The Shona peoples represent the majority of Zimbabwe’s population, followed by the Ndebele and the Tonga; each has its dress traditions. Ancient rock paintings left by the very early San peoples depict male hunters with bows and arrows, the women wearing front and back animal-skin aprons. The Bantu speakers migrating to the region about two thousand years ago left figurines, apparently showing body scarring, but no other figurative evidence of early dress or adornment remains. Excavations have yi

Botswana

Deborah Durham

Source: Berg Encyclopedia of World Dress and Fashion. Africa 2010

Encyclopedia entry

Botswana lies north of South Africa and is extensively covered by the Kalahari Desert. Ethnic groups extend into Namibia, Angola, and South Africa, due to earlier migrations resulting from land degradation or climate change. This fluidity was sometimes reflected in dress; some adopted the clothing of new neighboring groups, while others maintained traditional practices. In precolonial times, peoples such as the Bushmen and Herero wore leather garments adorned with shells and beads. Bodies were de

Torres Strait Islander Dress, Australia

Anna Edmundson

Source: Berg Encyclopedia of World Dress and Fashion. Australia, New Zealand, and the Pacific Islands 2010

Encyclopedia entry

The Torres Strait is a narrow underwater shelf connecting the northernmost tip of mainland Australia to the Gulf of Papua New Guinea. Torres Strait Islanders are the indigenous people of the region, which forms part of the Australian state of Queensland. The term ailan kastom (island custom) is used to denote those products and practices that are unique to the Torres Strait Islands, including dress.

Dress in Egypt in the Twentieth Century

Betty Wass El-Wakil

Source: Berg Encyclopedia of World Dress and Fashion. Africa 2010

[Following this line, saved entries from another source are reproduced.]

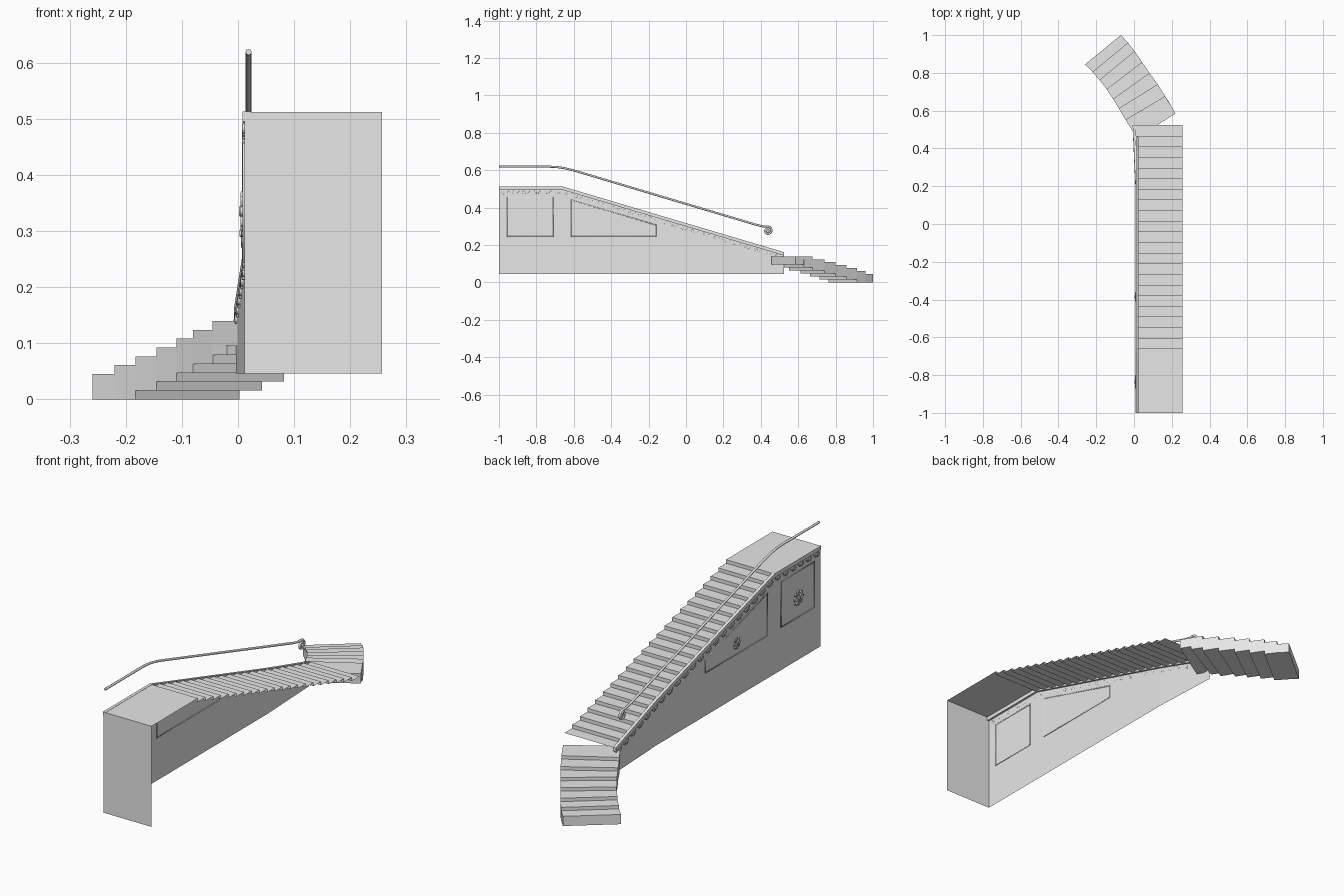
import bpy, bmesh, math

if "Cube" in bpy.data.objects:
    bpy.data.objects.remove(bpy.data.objects["Cube"])

grey = bpy.data.materials.new("plain grey")
grey.diffuse_color = (0.8, 0.8, 0.8, 1)
grey.use_nodes = True
grey.node_tree.nodes["Principled BSDF"].inputs["Base Color"].default_value = grey.diffuse_color

TOP, BASE, RIGHT = 0.512, 0.046, 0.257
Y0, Y1, YEND = -1.0, -0.66, 0.523       # front, landing edge, foot of flight
N = 21
RUN, RISE = (YEND - Y1) / N, 0.0167


def wall_x(y):
    """Wall runs straight, then flares outward at the foot."""
    return 0.012 if y < 0.2 else 0.012 - 0.015 * (y - 0.2) / 0.32


def nose(y):
    """Height of the line through the tread edges."""
    return TOP - max(0, y - Y1) * RISE / RUN


def add_mesh(name, verts, faces):
    me = bpy.data.meshes.new(name)
    me.from_pydata(verts, [], faces)
    me.materials.append(grey)
    ob = bpy.data.objects.new(name, me)
    bpy.context.collection.objects.link(ob)
    return ob


def fix_normals(ob):
    bm = bmesh.new()
    bm.from_mesh(ob.data)
    bmesh.ops.recalc_face_normals(bm, faces=bm.faces)
    bm.to_mesh(ob.data)
    bm.free()


def loft(name, rings, closed):
    """Join equal-length point rings into a surface; closed rings get end caps."""
    n = len(rings[0])
    verts = [p for r in rings for p in r]
    faces = []
    for i in range(len(rings) - 1):
        for k in range(n if closed else n - 1):
            a, b = i * n + k, i * n + (k + 1) % n
            faces.append((a, b, b + n, a + n))
    if closed:
        faces += [tuple(range(n))[::-1], tuple(range(len(verts) - n, len(verts)))]
    ob = add_mesh(name, verts, faces)
    if closed:
        fix_normals(ob)
    return ob


def tubes(name, paths, radius, sides=2, cyclic=False):
    """Round bars along several paths, converted to one mesh."""
    cu = bpy.data.curves.new(name, 'CURVE')
    cu.dimensions = '3D'
    cu.bevel_depth, cu.bevel_resolution, cu.use_fill_caps = radius, sides, True
    for pts in paths:
        sp = cu.splines.new('POLY')
        sp.points.add(len(pts) - 1)
        for p, co in zip(sp.points, pts):
            p.co = (*co, 1)
        sp.use_cyclic_u = cyclic
    tmp = bpy.data.objects.new(name + "_path", cu)
    bpy.context.collection.objects.link(tmp)
    bpy.context.view_layer.update()
    me = bpy.data.meshes.new_from_object(tmp.evaluated_get(bpy.context.evaluated_depsgraph_get()))
    bpy.data.objects.remove(tmp)
    me.materials.clear()
    me.materials.append(grey)
    ob = bpy.data.objects.new(name, me)
    bpy.context.collection.objects.link(ob)
    for p in me.polygons:
        p.use_smooth = True
    return ob


# Folded sheet of landing, risers and treads
profile = [(Y0, TOP), (Y1, TOP)]
for i in range(1, N + 1):
    z = TOP - i * RISE
    profile += [(Y1 + (i - 1) * RUN, z), (Y1 + i * RUN, z)]
loft("stair_flight", [[(wall_x(y), y, z), (RIGHT, y, z)] for y, z in profile], False)

# Front panel under the landing
add_mesh("front_panel", [(0.012, Y0, BASE), (RIGHT, Y0, BASE), (RIGHT, Y0, TOP), (0.012, Y0, TOP)],
         [(0, 1, 2, 3)])

# Side wall and the sloping trim along its top
stations = [Y0, Y1, 0.2, 0.3, 0.41, YEND]
loft("side_wall", [[(wall_x(y), y, BASE), (wall_x(y), y, nose(y) - 0.004)] for y in stations], False)
loft("stringer_trim", [[(wall_x(y) + dx, y, nose(y) + dz) for dx, dz in
                        ((-0.004, -0.017), (0.01, -0.017), (0.01, 0.001), (-0.004, 0.001))]
                       for y in stations], True)

# Scroll bracket below each tread and along the landing
scrolls = []
for k in range(-6, N):
    yc = Y1 + (k + 0.5) * RUN
    path = []
    for j in range(13):                  # large curl
        a = math.radians(-60 + j * 38)
        r = 0.003 + 0.0075 * (1 - j / 12)
        path.append((yc - 0.010 + r * math.cos(a), -0.031 + r * math.sin(a)))
    path = path[::-1] + [(yc + 0.008, -0.036), (yc + 0.018, -0.027), (yc + 0.025, -0.020)]
    scrolls.append([(wall_x(y) - 0.002, y, nose(y) + dz) for y, dz in path])
tubes("scroll_brackets", scrolls, 0.0028, 1)


# Raised frames on the wall
def frame(y0, y1):
    x = 0.0115
    return [(x, y0, 0.245), (x, y1, 0.245), (x, y1, nose(y1) - 0.057), (x, y0, nose(y0) - 0.057)]


tubes("wall_frames", [frame(-0.954, -0.711), frame(-0.612, -0.157)], 0.0035, 1, True)


# Rosettes in the frames: petals around a small ring
def rosette(name, yc, zc, r):
    paths = []
    for k in range(8):
        a = k * math.tau / 8
        loop = []
        for j in range(10):
            t = j * math.tau / 10
            u, v = r * (0.62 + 0.38 * math.cos(t)), r * 0.2 * math.sin(t)
            loop.append((0.008, yc + u * math.cos(a) - v * math.sin(a),
                         zc + u * math.sin(a) + v * math.cos(a)))
        paths.append(loop)
    paths.append([(0.005, yc + r * 0.2 * math.cos(j * math.tau / 10),
                   zc + r * 0.2 * math.sin(j * math.tau / 10)) for j in range(10)])
    tubes(name, paths, r * 0.11, 1, True)


rosette("large_rosette", -0.835, 0.335, 0.033)
rosette("small_rosette", -0.385, 0.296, 0.024)

# Handrail with a rolled end
rail = [(-1, 0.619), (-0.73, 0.619), (-0.69, 0.617), (-0.65, 0.611), (-0.60, 0.599),
        (0.38, 0.307), (0.41, 0.300)]
for j in range(25):
    a = math.radians(90 - j * 26)
    r = 0.022 - 0.017 * j / 24
    rail.append((0.438 + r * math.cos(a), 0.277 + r * math.sin(a)))
tubes("handrail", [[(0.019, y, z) for y, z in rail]], 0.0055, 2)

# Curving lower steps: each block reaches back under the two above it
left = [(0.0, 0.484), (-0.045, 0.552), (-0.08, 0.612), (-0.11, 0.662),
        (-0.145, 0.714), (-0.183, 0.763), (-0.22, 0.805), (-0.259, 0.845)]
right = [(0.22, 0.585), (0.165, 0.677), (0.125, 0.74), (0.082, 0.80),
         (0.043, 0.857), (0.003, 0.915), (-0.032, 0.96), (-0.07, 1.0)]
for j in range(1, 8):
    z0 = (7 - j) * 0.0158
    if j == 1:
        outline = [(0.015, 0.456), left[1], right[1], right[0]]
    elif j == 2:
        outline = [(-0.02, 0.515), left[1], left[2], right[2], right[1], (0.195, 0.63)]
    else:
        outline = left[j - 2:j + 1] + right[j - 2:j + 1][::-1]
    loft(f"lower_step_{8 - j}", [[(x, y, z) for x, y in outline] for z in (z0, z0 + 0.045)], True)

Encyclopedia entry

Egypt has been ruled by foreign powers seeking to control its resources for much of the country’s history. The governing powers throughout history represented the elite, who served as a major influence on styles and fashions in clothing and dress. From the late eighteenth century onward, the French and the British had been attempting to displace the Turkish Ottoman rulers (1517–1798) and gain control over Egypt. The French under Napoleon invaded and occupied Egypt from 1798 to 1805. The Ottoman s

Fijian Dress and Body Modifications

Roderick Ewins

Source: Berg Encyclopedia of World Dress and Fashion. Australia, New Zealand, and the Pacific Islands 2010

Encyclopedia entry

Geographically, Fiji sits where the arbitrarily defined three triangles of Melanesia, Micronesia, and Polynesia intersect, and it shares many cultural elements with its neighbors on all sides, though Polynesian elements predominate. Bodywear has always been strongly differentiated in terms of age, gender, and social status. Nineteenth-century Christian missionary and colonial government intervention altered every aspect of custom, including bodywear. Items with any symbolic connection with the ol

Middle Eastern

Mary H. Farahnakian

Source: Berg Encyclopedia of World Dress and Fashion. The United States and Canada 2010

Encyclopedia entry

The dress and fashion of Middle Eastern immigrants emphasize copying, retooling, and reinterpreting traditions and developing new identities in the United States and Canada. These changes are generally influenced by their immigration background, dress design, and values of traditional and nontraditional immigrants. They also include religious values and customs as well as types, significance, and appropriateness of dress fit and design.

Back to top
Results showing
1 - 25 of 104 (5 pages)
Page 1 of 5